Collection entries

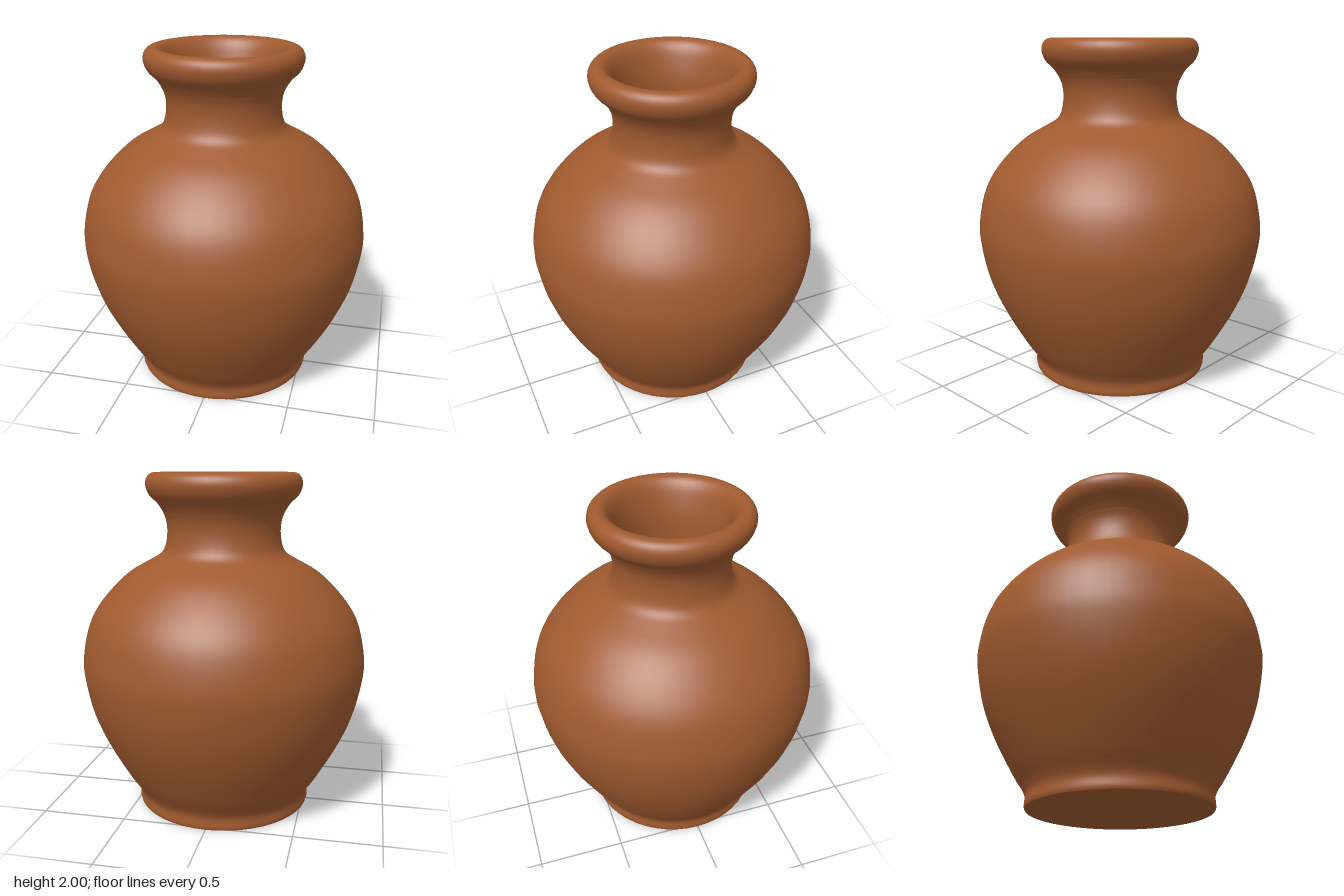
import * as THREE from 'three';

const SEGMENTS = 48;

export function createModel() {
  const model = new THREE.Group();
  model.name = 'clayPot';

  const clay = new THREE.MeshStandardMaterial({ color: 0xa05a2f });
  clay.name = 'terracotta';

  // Revolves a profile of [radius, height] points, smoothed if steps are given
  const revolve = (name, profile, steps = 0) => {
    let points = profile.map(([r, y]) => new THREE.Vector2(r, y));
    if (steps) points = new THREE.SplineCurve(points).getPoints(steps);
    const mesh = new THREE.Mesh(new THREE.LatheGeometry(points, SEGMENTS), clay);
    mesh.name = name;
    model.add(mesh);
  };

  // Flat underside
  revolve('underside', [[0, 0], [0.525, 0]]);

  // Foot and belly up to the shoulder, where the neck begins
  revolve('belly', [
    [0.525, 0], [0.53, 0.02], [0.528, 0.07], [0.55, 0.12], [0.61, 0.21],
    [0.72, 0.41], [0.80, 0.61], [0.842, 0.81], [0.842, 0.95], [0.80, 1.13],
    [0.71, 1.275], [0.575, 1.41], [0.44, 1.49], [0.375, 1.53], [0.345, 1.58],
    [0.333, 1.66], [0.34, 1.73], [0.36, 1.78],
  ], 60);

  // Flared neck, rolled lip and throat
  revolve('lip', [
    [0.36, 1.78], [0.39, 1.825], [0.435, 1.87], [0.456, 1.925], [0.447, 1.97],
    [0.415, 1.996], [0.37, 1.99], [0.335, 1.95], [0.31, 1.88], [0.288, 1.78],
    [0.283, 1.66],
  ], 40);

  // Hollow inside wall
  revolve('insideWall', [
    [0.283, 1.66], [0.295, 1.57], [0.35, 1.47], [0.53, 1.37], [0.66, 1.25],
    [0.75, 1.11], [0.785, 0.94], [0.785, 0.81], [0.74, 0.61], [0.66, 0.41],
    [0.55, 0.21], [0.47, 0.08],
  ], 36);

  // Inside floor
  revolve('insideFloor', [[0.47, 0.08], [0, 0.08]]);

  return model;
}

Task description
Give back the records exactly, minus any pictures.

Task solution
import * as THREE from 'three';

const SEGMENTS = 48;

export function createModel() {
  const model = new THREE.Group();
  model.name = 'clayPot';

  const clay = new THREE.MeshStandardMaterial({ color: 0xa05a2f });
  clay.name = 'terracotta';

  // Revolves a profile of [radius, height] points, smoothed if steps are given
  const revolve = (name, profile, steps = 0) => {
    let points = profile.map(([r, y]) => new THREE.Vector2(r, y));
    if (steps) points = new THREE.SplineCurve(points).getPoints(steps);
    const mesh = new THREE.Mesh(new THREE.LatheGeometry(points, SEGMENTS), clay);
    mesh.name = name;
    model.add(mesh);
  };

  // Flat underside
  revolve('underside', [[0, 0], [0.525, 0]]);

  // Foot and belly up to the shoulder, where the neck begins
  revolve('belly', [
    [0.525, 0], [0.53, 0.02], [0.528, 0.07], [0.55, 0.12], [0.61, 0.21],
    [0.72, 0.41], [0.80, 0.61], [0.842, 0.81], [0.842, 0.95], [0.80, 1.13],
    [0.71, 1.275], [0.575, 1.41], [0.44, 1.49], [0.375, 1.53], [0.345, 1.58],
    [0.333, 1.66], [0.34, 1.73], [0.36, 1.78],
  ], 60);

  // Flared neck, rolled lip and throat
  revolve('lip', [
    [0.36, 1.78], [0.39, 1.825], [0.435, 1.87], [0.456, 1.925], [0.447, 1.97],
    [0.415, 1.996], [0.37, 1.99], [0.335, 1.95], [0.31, 1.88], [0.288, 1.78],
    [0.283, 1.66],
  ], 40);

  // Hollow inside wall
  revolve('insideWall', [
    [0.283, 1.66], [0.295, 1.57], [0.35, 1.47], [0.53, 1.37], [0.66, 1.25],
    [0.75, 1.11], [0.785, 0.94], [0.785, 0.81], [0.74, 0.61], [0.66, 0.41],
    [0.55, 0.21], [0.47, 0.08],
  ], 36);

  // Inside floor
  revolve('insideFloor', [[0.47, 0.08], [0, 0.08]]);

  return model;
}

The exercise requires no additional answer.